■ Description of the task: The answer should hold exactly the lines of the entries below from the one containing "base, -0.045, z" through the last line, both included.
------ Extracted data
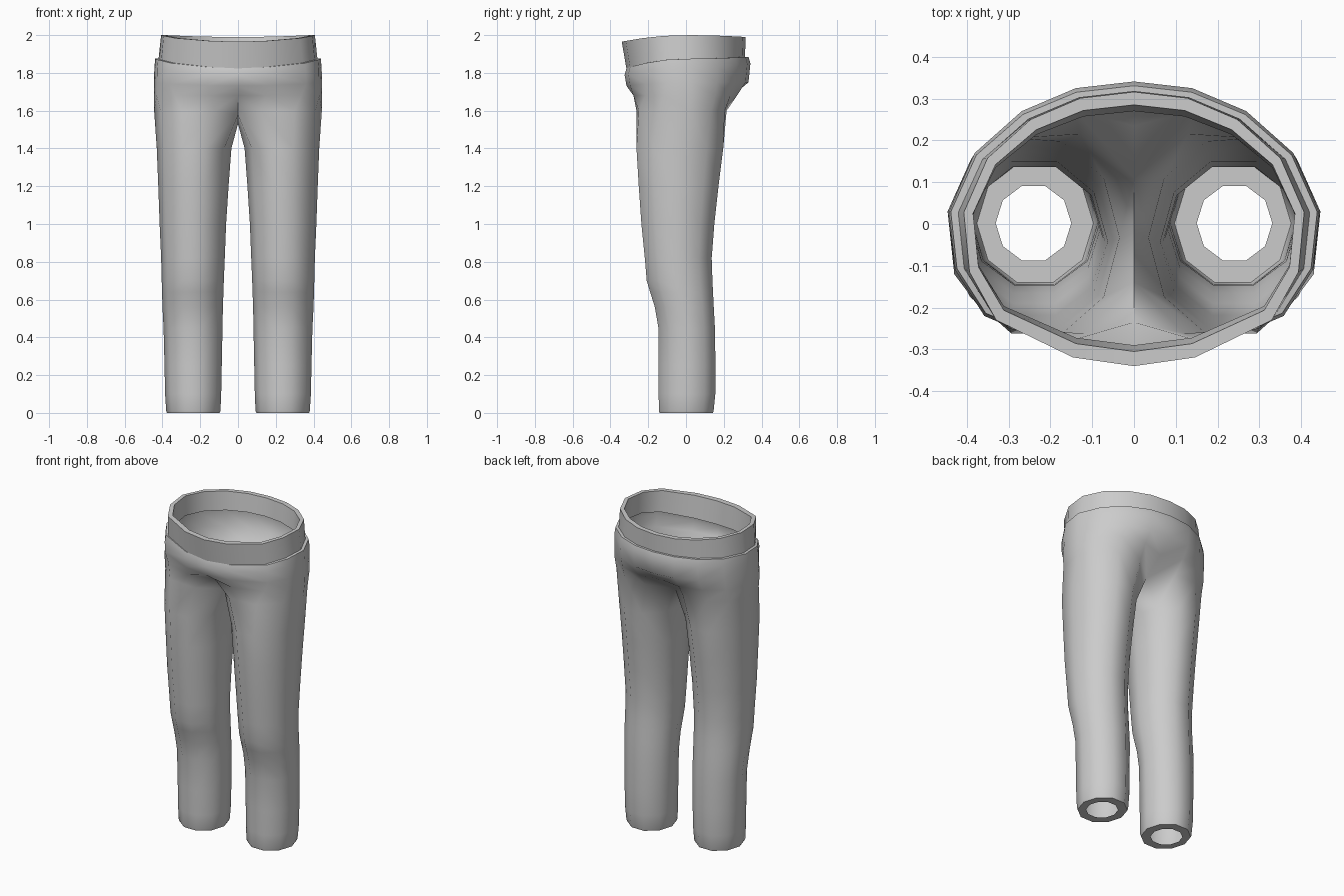
import bpy, bmesh, math

if "Cube" in bpy.data.objects:
    bpy.data.objects.remove(bpy.data.objects["Cube"])

cloth = bpy.data.materials.new("grey_cloth")
cloth.diffuse_color = (0.6, 0.6, 0.6, 1)
cloth.use_nodes = True
cloth.node_tree.nodes["Principled BSDF"].inputs["Base Color"].default_value = cloth.diffuse_color


def finish(name, bm, angle):
    bmesh.ops.remove_doubles(bm, verts=bm.verts, dist=0.0005)
    bmesh.ops.recalc_face_normals(bm, faces=bm.faces)
    mesh = bpy.data.meshes.new(name)
    bm.to_mesh(mesh)
    bm.free()
    mesh.materials.append(cloth)
    ob = bpy.data.objects.new(name, mesh)
    bpy.context.collection.objects.link(ob)
    bpy.ops.object.select_all(action='DESELECT')
    ob.select_set(True)
    bpy.context.view_layer.objects.active = ob
    bpy.ops.object.shade_smooth_by_angle(angle=math.radians(angle))
    return ob


def bridge(bm, a, b, closed=True):
    n = len(a)
    for i in range(n if closed else n - 1):
        j = (i + 1) % n
        bm.faces.new((a[i], a[j], b[j], b[i]))


# Half outline of the hips, front centre to back centre
HIP = [(0, -.325), (.16, -.305), (.36, -.22), (.43, -.11), (.445, .03),
       (.383, .17), (.27, .27), (.14, .325), (0, .341)]


def hip_row(sx, sy, z_front, z_side, z_back):
    row = []
    for x, y in HIP:
        t = y / .34
        z = z_side + (z_front - z_side) * t * t if t < 0 else z_side + (z_back - z_side) * t * t
        row.append((x * sx, y * sy, z))
    return row


def leg_row(z, x_in, x_out, y_front, y_back):
    cx, rx = (x_in + x_out) / 2, (x_out - x_in) / 2
    cy, ry = (y_front + y_back) / 2, (y_back - y_front) / 2 / math.sin(math.radians(72))
    return [(cx + rx * math.cos(math.radians(216 + 36 * i)),
             cy + ry * math.sin(math.radians(216 + 36 * i)), z) for i in range(10)]


# Hip rows: waist ledge, waist edge, widest hip, seat
hips = [hip_row(.935, .93, 1.825, 1.875, 1.885),
        hip_row(.985, .97, 1.82, 1.875, 1.885),
        hip_row(.995, 1.0, 1.785, 1.83, 1.85),
        hip_row(1.0, .97, 1.73, 1.75, 1.75)]
seat = [(0, -.235, 1.68), (.15, -.278, 1.68), (.335, -.215, 1.68), (.43, -.12, 1.68),
        (.446, .03, 1.68), (.39, .155, 1.68), (.28, .235, 1.68), (.14, .27, 1.68), (0, .235, 1.67)]
# Crotch row: ninth point is the front of the fork, last is its lowest point
crotch = [(0, -.14, 1.58), (.12, -.262, 1.6), (.3, -.25, 1.6), (.41, -.14, 1.6), (.444, .02, 1.6),
          (.395, .13, 1.6), (.285, .205, 1.6), (.13, .215, 1.6), (0, .11, 1.57), (0, -.02, 1.53)]

# Leg rows: height, inner x, outer x, front y, back y
LEG = [(1.4, .035, .43, -.262, .197), (1.2, .05, .422, -.25, .172), (1.0, .063, .415, -.236, .15),
       (.82, .07, .407, -.218, .136), (.7, .075, .404, -.208, .14), (.64, .077, .402, -.19, .143),
       (.56, .08, .4, -.165, .147), (.45, .082, .394, -.146, .153), (.25, .086, .389, -.145, .156),
       (.1, .089, .386, -.145, .155), (.01, .093, .38, -.143, .146), (0, .097, .376, -.14, .143),
       (0, .15, .331, -.087, .091)]      # last row is the turned-in hem

bm = bmesh.new()
for side in (1, -1):
    rows = [[bm.verts.new((x * side, y, z)) for x, y, z in r]
            for r in hips + [seat, crotch] + [leg_row(*v) for v in LEG]]
    for k in range(len(rows) - 1):
        if len(rows[k]) == 9:
            bridge(bm, rows[k], rows[k + 1][:9], closed=False)
        else:
            bridge(bm, rows[k], rows[k + 1])
finish("trousers", bm, 50)


# Waistband: closed ring with a thin rim, slightly lower at the front
def band_row(sx, front, back, z_front, z_side, z_back):
    half = []
    for x, y in HIP:
        t = y / (.325 if y < 0 else .341)
        z = z_side + ((z_front if t < 0 else z_back) - z_side) * t * t
        half.append((x * sx, t * (back if t > 0 else front), z))
    return half + [(-x, y, z) for x, y, z in half[-2:0:-1]]


bm = bmesh.new()
rows = [[bm.verts.new(p) for p in band_row(*a)] for a in (
    (.945, .315, .312, 1.82, 1.875, 1.88),
    (.915, .34, .316, 1.965, 2.0, 1.99),
    (.865, .305, .285, 1.965, 2.0, 1.99),
    (.865, .29, .27, 1.825, 1.875, 1.88))]
for k in range(4):
    bridge(bm, rows[k], rows[(k + 1) % 4])
finish("waistband", bm, 40)
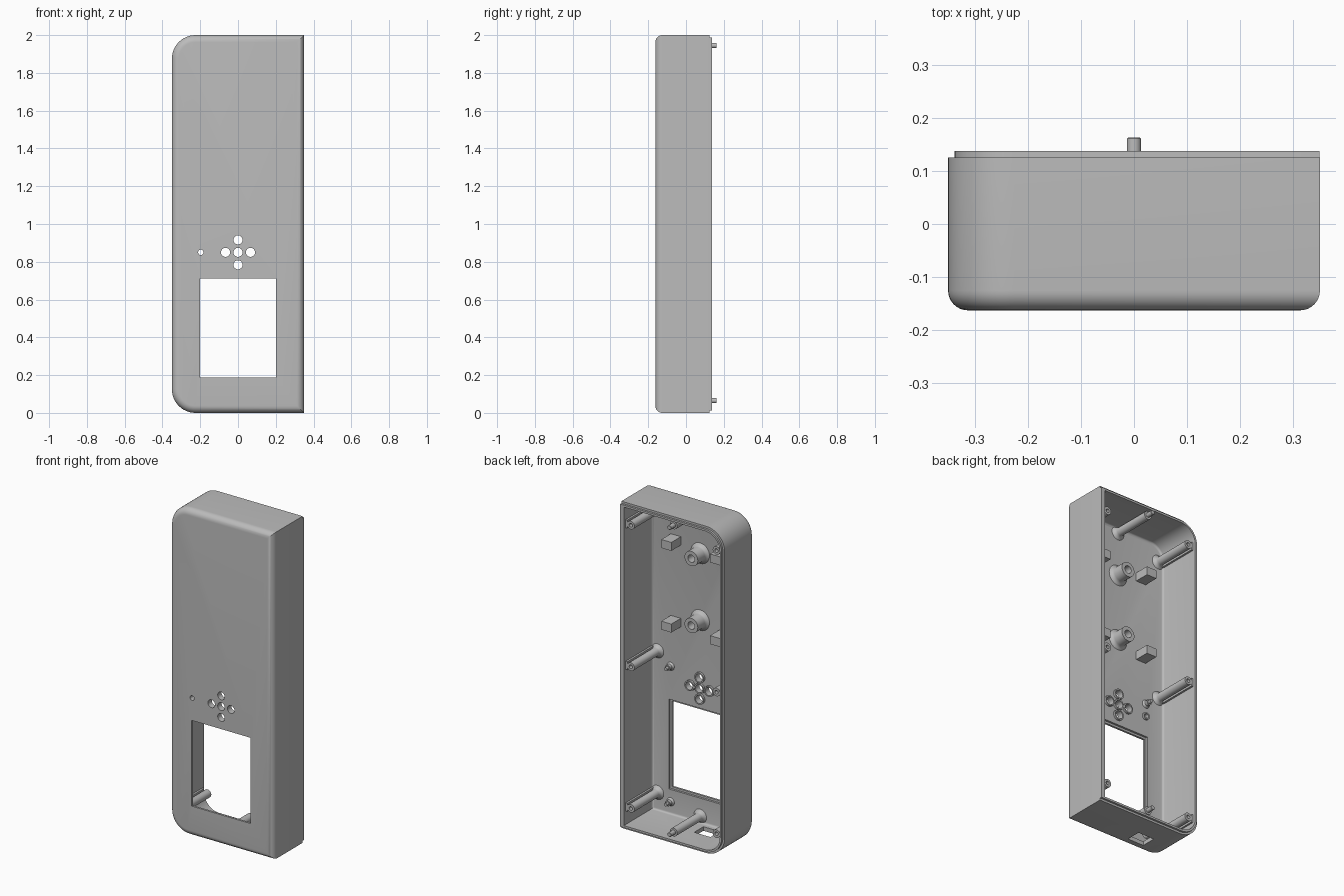
import bpy
import bmesh
from math import sin, cos, pi, radians

cube = bpy.data.objects.get("Cube")
if cube:
    bpy.data.objects.remove(cube, do_unlink=True)

grey = bpy.data.materials.new("plain grey plastic")
grey.use_nodes = True
COLOUR = (0.5, 0.5, 0.5, 1)
grey.diffuse_color = COLOUR
grey.node_tree.nodes["Principled BSDF"].inputs["Base Color"].default_value = COLOUR

MM = 0.0125                  # one design unit
FRONT, RIM, LIP = -13 * MM, 10 * MM, 11 * MM
FLOOR = FRONT + 2 * MM
CORNER = 10 * MM
POST_TOP = 0.12


def finish(name, bm):
    bmesh.ops.recalc_face_normals(bm, faces=bm.faces)
    mesh = bpy.data.meshes.new(name)
    bm.to_mesh(mesh)
    bm.free()
    mesh.materials.append(grey)
    ob = bpy.data.objects.new(name, mesh)
    bpy.context.collection.objects.link(ob)
    return ob


def smooth(ob):
    bpy.ops.object.select_all(action='DESELECT')
    ob.select_set(True)
    bpy.context.view_layer.objects.active = ob
    bpy.ops.object.shade_smooth_by_angle(angle=radians(35))


def loft(bm, rings, closed=False):
    loops = [[bm.verts.new(p) for p in ring] for ring in rings]
    n = len(loops[0])
    for a, b in zip(loops, loops[1:]):
        for i in range(n):
            j = (i + 1) % n
            bm.faces.new((a[i], a[j], b[j], b[i]))
    bm.faces.new(loops[0])
    bm.faces.new(loops[-1])


def outline(inset, y, right_inset=None):
    """Box outline with round corners on the -x side only."""
    right = 0.35 - (inset if right_inset is None else right_inset)
    r = CORNER - inset
    pts = [(right, y, inset), (right, y, 2 - inset)]
    for cz, start in ((2 - CORNER, pi / 2), (CORNER, pi)):
        for k in range(13):
            a = start + k * pi / 24
            pts.append((-0.35 + CORNER + r * cos(a), y, cz + r * sin(a)))
    return pts


def box(name, x0, x1, y0, y1, z0, z1):
    bm = bmesh.new()
    loft(bm, [[(x0, y, z0), (x1, y, z0), (x1, y, z1), (x0, y, z1)] for y in (y0, y1)])
    return finish(name, bm)


def turned(name, x, z, profile, sides=32):
    """Closed round part about the y axis from (radius, y) pairs."""
    bm = bmesh.new()
    loft(bm, [[(x + r * cos(2 * pi * k / sides), y, z + r * sin(2 * pi * k / sides))
               for k in range(sides)] for r, y in profile])
    ob = finish(name, bm)
    smooth(ob)
    return ob


def ring_part(name, x, z, inner, outer, y0, y1):
    """Short open tube."""
    bm = bmesh.new()
    n = 32
    prof = ((inner, y0), (outer, y0), (outer, y1), (inner, y1))
    loops = [[bm.verts.new((x + r * cos(2 * pi * k / n), y, z + r * sin(2 * pi * k / n)))
              for k in range(n)] for r, y in prof]
    for i in range(4):
        a, b = loops[i], loops[(i + 1) % 4]
        for k in range(n):
            m = (k + 1) % n
            bm.faces.new((a[k], a[m], b[m], b[k]))
    ob = finish(name, bm)
    smooth(ob)


# hollow case with filleted front edge, open back and stepped lip
fillet, inner_fillet = 3 * MM, MM
rings = []
for k in range(9):
    a = k * pi / 16
    rings.append(outline(fillet * (1 - sin(a)), FRONT + fillet * (1 - cos(a))))
rings += [outline(0, RIM), outline(MM, RIM, 0.0005), outline(MM, LIP, 0.0005),
          outline(2 * MM, LIP)]
for k in range(5):
    a = k * pi / 8
    rings.append(outline(2 * MM + inner_fillet * (1 - cos(a)),
                         FLOOR + inner_fillet * (1 - sin(a))))
bm = bmesh.new()
loft(bm, rings)
case = finish("case_shell", bm)

# openings: window with rear rebate, sound holes, indicator hole, bottom port
STEP = 0.066
sound = [(0, 0.85), (STEP, 0.85), (-STEP, 0.85), (0, 0.85 + STEP), (0, 0.85 - STEP)]
holes = [(x, z, 0.024) for x, z in sound] + [(-0.197, 0.85, 0.014)]
cutters = [
    box("window_cutter", -0.2, 0.2, -0.3, 0, 0.1875, 0.7125),
    box("rebate_cutter", -0.2125, 0.2125, FLOOR - MM, 0, 0.175, 0.725),
    box("port_cutter", -0.155, -0.045, -0.105, -0.015, -0.1, 0.1),
]
for x, z, r in holes:
    cutters.append(turned("hole_cutter", x, z, [(r, -0.3), (r, 0)]))
bpy.context.view_layer.objects.active = case
for cutter in cutters:
    cutter.hide_render = True
    mod = case.modifiers.new("cut", 'BOOLEAN')
    mod.operation = 'DIFFERENCE'
    mod.solver = 'EXACT'
    mod.object = cutter
    bpy.context.view_layer.objects.active = case
    bpy.ops.object.modifier_apply(modifier=mod.name)
    bpy.data.objects.remove(cutter, do_unlink=True)
smooth(case)

# raised rims round the holes on the inside
for x, z, r in holes:
    ring_part("hole_rim", x, z, r, r + 0.008, FLOOR - 0.002, FLOOR + MM)

base = FLOOR - 0.003


def flared(r, top):
    """Outer profile with a flared foot."""
    return [(r + 0.02, base), (r + 0.018, FLOOR), (r + 0.008, FLOOR + 0.006),
            (r + 0.002, FLOOR + 0.014), (r, FLOOR + 0.022), (r, top)]


for side, tag in ((1, "left"), (-1, "right")):
    # screw posts joined to the side walls
    for z in (0.133, 1.0, 1.867):
        turned(tag + "_screw_post", side * 0.29, z,
               flared(0.025, POST_TOP) + [(0.011, POST_TOP), (0.011, 0.05), (0.001, 0.05)])
        x0, x1 = sorted((side * 0.313, side * 0.33))
        box(tag + "_post_web", x0, x1, base, POST_TOP, z - 0.025, z + 0.025)
    # support blocks and small pegs on the floor
    for z in (1.215, 1.715):
        box(tag + "_support_block", side * 0.165 - 0.034, side * 0.165 + 0.034,
            base, -0.045, z - 0.026, z + 0.026)
    for z in (0.10, 0.93):
        turned(tag + "_peg", side * 0.2, z,
               [(0.026, base), (0.024, FLOOR + 0.004), (0.017, FLOOR + 0.012),
                (0.017, FLOOR + 0.03), (0.01, FLOOR + 0.03), (0.01, FLOOR + 0.05),
                (0.001, FLOOR + 0.05)], 20)

# central locating pins
for z in (0.065, 1.945):
    turned("locating_pin", 0, z,
           flared(0.025, POST_TOP) + [(0.0135, POST_TOP), (0.0135, 0.1605),
                                      (0.0115, 0.1625), (0.001, 0.1625)])

# hollow mounting bosses
for z in (1.265, 1.675):
    turned("mounting_boss", 0, z,
           flared(0.045, -0.05) + [(0.023, -0.05), (0.023, -0.12), (0.001, -0.12)])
------------
■ Solution to the exercise:
            base, -0.045, z - 0.026, z + 0.026)
    for z in (0.10, 0.93):
        turned(tag + "_peg", side * 0.2, z,
               [(0.026, base), (0.024, FLOOR + 0.004), (0.017, FLOOR + 0.012),
                (0.017, FLOOR + 0.03), (0.01, FLOOR + 0.03), (0.01, FLOOR + 0.05),
                (0.001, FLOOR + 0.05)], 20)

# central locating pins
for z in (0.065, 1.945):
    turned("locating_pin", 0, z,
           flared(0.025, POST_TOP) + [(0.0135, POST_TOP), (0.0135, 0.1605),
                                      (0.0115, 0.1625), (0.001, 0.1625)])

# hollow mounting bosses
for z in (1.265, 1.675):
    turned("mounting_boss", 0, z,
           flared(0.045, -0.05) + [(0.023, -0.05), (0.023, -0.12), (0.001, -0.12)])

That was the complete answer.